Acreage Holdings, the politically connected cannabis behemoth, is buying a South Jersey medical marijuana cultivator and retailer.

The arrangement will formalize a two-year relationship between the New York-based Acreage and Compassionate Care Foundation (CCF) of Egg Harbor.

In 2017, Acreage partnered with the foundation, one of the original six medical marijuana “Alternative Treatment Centers” created in New Jersey during Gov. Jon S. Corzine’s administration.

Last year, Acreage bought a 135,000-square-foot former orchid greenhouse in Sewell to convert it into the largest weed cultivation facility on the East Coast.

Bill Thomas, CEO of Compassionate Care Foundation, holds a medical marijuana flower.
David M Warren / File Photograph
Bill Thomas, CEO of Compassionate Care Foundation, holds a medical marijuana flower.

On Monday, Acreage said it was buying “100% of the equity interests in CCF” in anticipation of the Garden State’s efforts to legalize marijuana for adult recreational use. It’s unclear how it will work, as the foundation is a nonprofit.

“Acreage will acquire 54% of the equity interests of [Compassionate Care Foundation] in exchange for the conversion of an existing convertible note and 46% in exchange for $10,000,000, payable in cash or stock at the option of CCF,” said Bob Daino, Acreage’s chief operating officer.

The foundation operates a grow facility and retail outlet in a former Trump Casino warehouse just outside of Atlantic City in Egg Harbor. It currently “has the potential to operate" a total of three dispensaries, according to a statement released by Acreage.

A satellite retail facility under Acreage’s the Botanist brand is under construction in Atlantic City and is expected to open in December if regulators approve, Acreage CEO Kevin Murphy said in an earnings call last week. The foundation signed a letter of intent this year to open another Botanist store in Williamstown.

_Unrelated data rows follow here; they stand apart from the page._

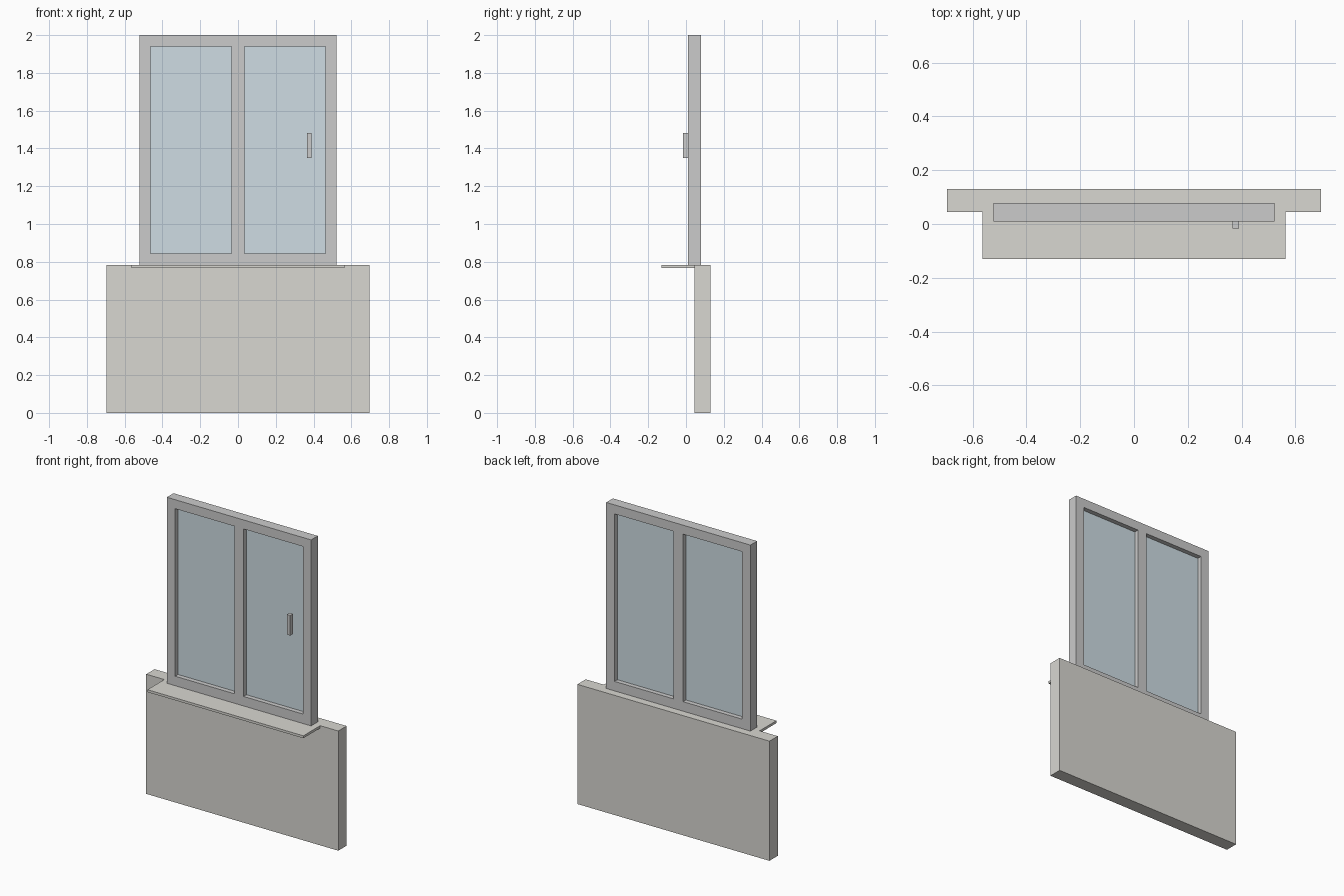
import bpy, bmesh

if "Cube" in bpy.data.objects:
    bpy.data.objects.remove(bpy.data.objects["Cube"])


def add_box(bm, x0, x1, y0, y1, z0, z1):
    verts = bmesh.ops.create_cube(bm, size=1)["verts"]
    for v in verts:
        v.co.x = x1 if v.co.x > 0 else x0
        v.co.y = y1 if v.co.y > 0 else y0
        v.co.z = z1 if v.co.z > 0 else z0


def finish(name, bm, material=None):
    mesh = bpy.data.meshes.new(name)
    bmesh.ops.recalc_face_normals(bm, faces=bm.faces)
    bm.to_mesh(mesh)
    bm.free()
    obj = bpy.data.objects.new(name, mesh)
    bpy.context.collection.objects.link(obj)
    if material:
        mesh.materials.append(material)
    return obj


def box(name, *bounds, material=None):
    bm = bmesh.new()
    add_box(bm, *bounds)
    return finish(name, bm, material)


def colour(name, rgba):
    mat = bpy.data.materials.new(name)
    mat.diffuse_color = rgba
    mat.use_nodes = True
    mat.node_tree.nodes["Principled BSDF"].inputs["Base Color"].default_value = mat.diffuse_color
    return mat


plaster = colour("plaster", (0.69, 0.68, 0.64, 1))
glass = colour("glass", (0.62, 0.72, 0.77, 1))

SILL_Z, TOP_Z = 0.783, 2.0

# Wall below the window, and the sill board flush with its top
box("wall", -0.695, 0.695, 0.044, 0.13, 0, SILL_Z, material=plaster)
box("sill", -0.564, 0.564, -0.13, 0.044, SILL_Z - 0.016, SILL_Z, material=plaster)

# Window frame: one face grid with two openings, given depth
xs = [-0.522, -0.462, -0.034, 0.034, 0.462, 0.522]
zs = [SILL_Z, 0.845, 1.941, TOP_Z]
FRONT, BACK = 0.01, 0.079
bm = bmesh.new()
grid = [[bm.verts.new((x, FRONT, z)) for z in zs] for x in xs]
for i in range(len(xs) - 1):
    for j in range(len(zs) - 1):
        if (i, j) not in ((1, 1), (3, 1)):
            bm.faces.new((grid[i][j], grid[i + 1][j],
                          grid[i + 1][j + 1], grid[i][j + 1]))
geom = bmesh.ops.extrude_face_region(bm, geom=bm.faces[:], use_keep_orig=True)["geom"]
for v in geom:
    if isinstance(v, bmesh.types.BMVert):
        v.co.y = BACK
finish("window_frame", bm)

# Glass panes in the middle of the frame depth
for name, a, b in (("left_pane", xs[1], xs[2]), ("right_pane", xs[3], xs[4])):
    box(name, a, b, 0.04, 0.049, zs[1], zs[2], material=glass)

# Handle in front of the right sash
box("handle", 0.366, 0.39, -0.017, 0.01, 1.349, 1.481)
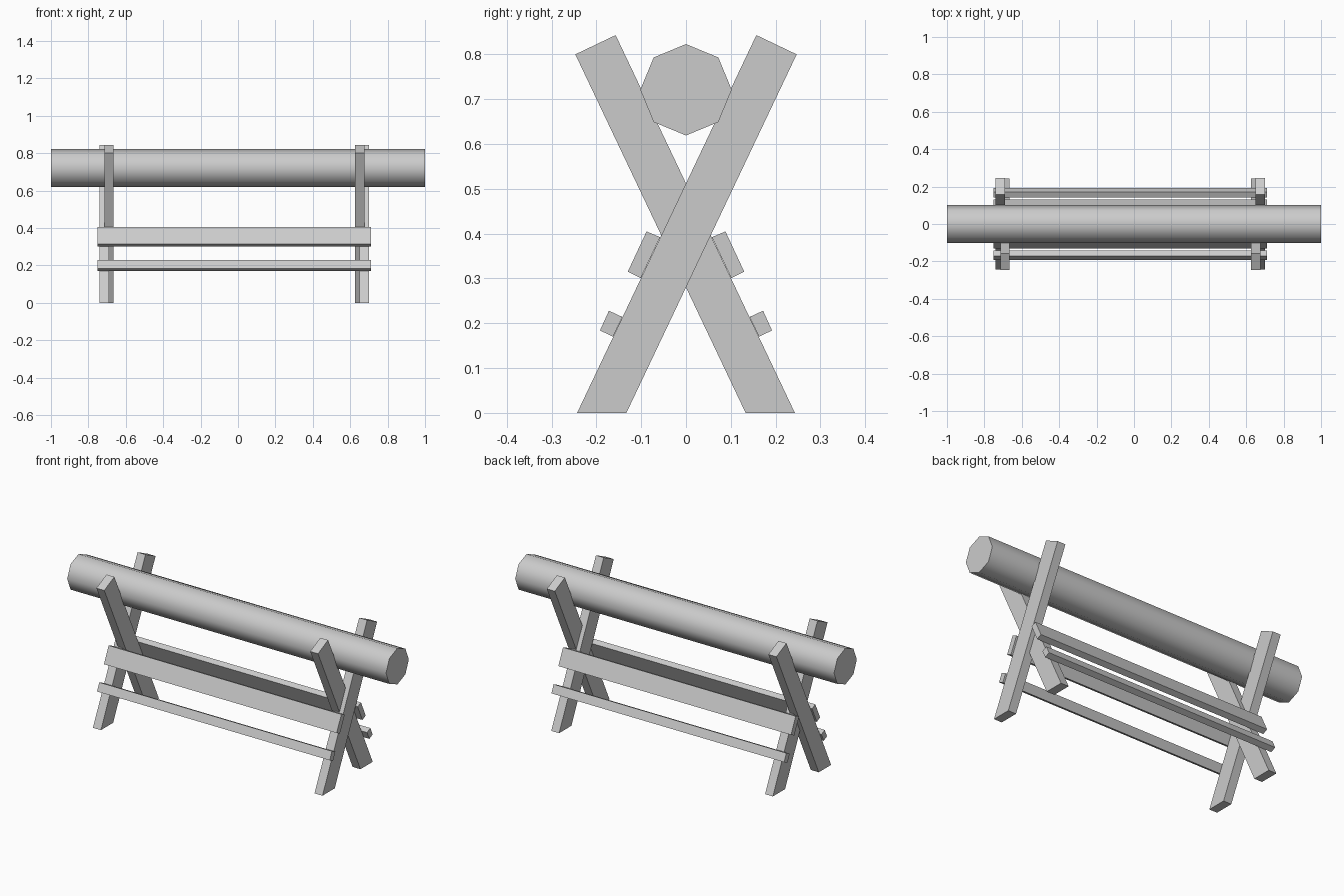
import bpy
import bmesh
from math import cos, sin, radians

cube = bpy.data.objects.get("Cube")
if cube:
    bpy.data.objects.remove(cube, do_unlink=True)

GREY = (0.6, 0.6, 0.6, 1)
wood = bpy.data.materials.new("plain_grey_wood")
wood.use_nodes = True
wood.diffuse_color = GREY
wood.node_tree.nodes["Principled BSDF"].inputs["Base Color"].default_value = GREY

MID = -0.02  # the stand sits slightly off the centre of the log


def extrude_x(name, profile, x0, x1):
    """Solid made from a (y, z) profile running from x0 to x1."""
    bm = bmesh.new()
    face = bm.faces.new([bm.verts.new((x0, y, z)) for y, z in profile])
    result = bmesh.ops.extrude_face_region(bm, geom=[face])
    verts = [g for g in result["geom"] if isinstance(g, bmesh.types.BMVert)]
    bmesh.ops.translate(bm, verts=verts, vec=(x1 - x0, 0, 0))
    bmesh.ops.recalc_face_normals(bm, faces=bm.faces)
    mesh = bpy.data.meshes.new(name)
    bm.to_mesh(mesh)
    bm.free()
    mesh.materials.append(wood)
    obj = bpy.data.objects.new(name, mesh)
    bpy.context.collection.objects.link(obj)
    return obj


def flip(profile):
    return [(-y, z) for y, z in profile]


# Crossed legs: feet cut level, tops cut square
leg = [(-0.243, 0), (-0.133, 0), (0.247, 0.80), (0.157, 0.843)]
for side, s in (("left", 1), ("right", -1)):
    extrude_x(f"{side}_front_foot_leg", leg, MID + s * 0.67, MID + s * 0.72)
    extrude_x(f"{side}_back_foot_leg", flip(leg), MID + s * 0.646, MID + s * 0.695)

# Rails lying on the outer faces of the legs, front and back
rails = {
    "upper_rail": [(-0.088, 0.405), (-0.058, 0.392), (-0.101, 0.301), (-0.130, 0.315)],
    "lower_rail": [(-0.172, 0.228), (-0.142, 0.214), (-0.163, 0.170), (-0.192, 0.184)],
}
for name, profile in rails.items():
    extrude_x("front_" + name, profile, MID - 0.73, MID + 0.73)
    extrude_x("back_" + name, flip(profile), MID - 0.73, MID + 0.73)

# Eight-sided log resting in the forks
R = 0.102
octagon = [(R * cos(radians(a)), 0.721 + R * sin(radians(a))) for a in range(0, 360, 45)]
log = extrude_x("log", octagon, -1, 1)
bpy.ops.object.select_all(action="DESELECT")
log.select_set(True)
bpy.context.view_layer.objects.active = log
bpy.ops.object.shade_smooth_by_angle(angle=radians(60))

Though political differences have put recreational marijuana on hold in New Jersey, the governor is planning a rapid expansion of the medical program.

Acreage Holdings CEO Kevin Murphy
ACREAGE HOLDINGS
Acreage Holdings CEO Kevin Murphy

Acreage, one of the biggest marijuana companies in America, operates properties in 20 states. In Pennsylvania, it grows and sells cannabis to dispensaries under the Prime brand. Murphy, who is no relation to N.J.'s Gov. Phil Murphy, said he was optimistic that Pennsylvania would legalize marijuana for recreational use.

“[It’s] not a matter of ifs, but when it will happen for the entire region,” CEO Murphy said, “and we believe it is coming soon.”

Acreage Holdings this year said it had agreed to be purchased by Canadian weed giant Canopy Growth if the United States ever legalizes marijuana for recreational use. In an earnings call last week, the CEO said the company would be launching Canopy Growth’s Tweed brand of medical marijuana products “in the next month or so” in Oregon, Maine, and Massachusetts.

Acreage has amassed formidable political clout: On Acreage’s board of directors are former U.S. Rep. John Boehner, former Massachusetts Gov. Bill Weld, and former Canadian Prime Minister Brian Mulroney.

In January, Acreage hired Philip Norcross, the CEO of law firm Parker McCay and brother of South Jersey powerbroker George Norcross and U.S. Rep. Donald Norcross (D., N.J.). Philip Norcross’ lobbying firm, Optimus Partners, provides “consulting services” for the company, according to an NJ.com report.

Phillip Hague, director of cultivation for Acreage Holdings, in the company's 135,000-square-foot cultivation center before its opening.
David Maialetti / File Photograph
Phillip Hague, director of cultivation for Acreage Holdings, in the company's 135,000-square-foot cultivation center before its opening.

Last week, Acreage Holdings reported third-quarter revenue of $22.4 million, a 307% increase compared with the same period in 2018. At the same time the holding company reported a net loss attributable to Acreage of $39.9 million.

Acreage stock has been trounced this year, falling from a 52-week peak of $28.30. It closed Monday on the Canadian exchanges at $4.48 (U.S.), up about 6%.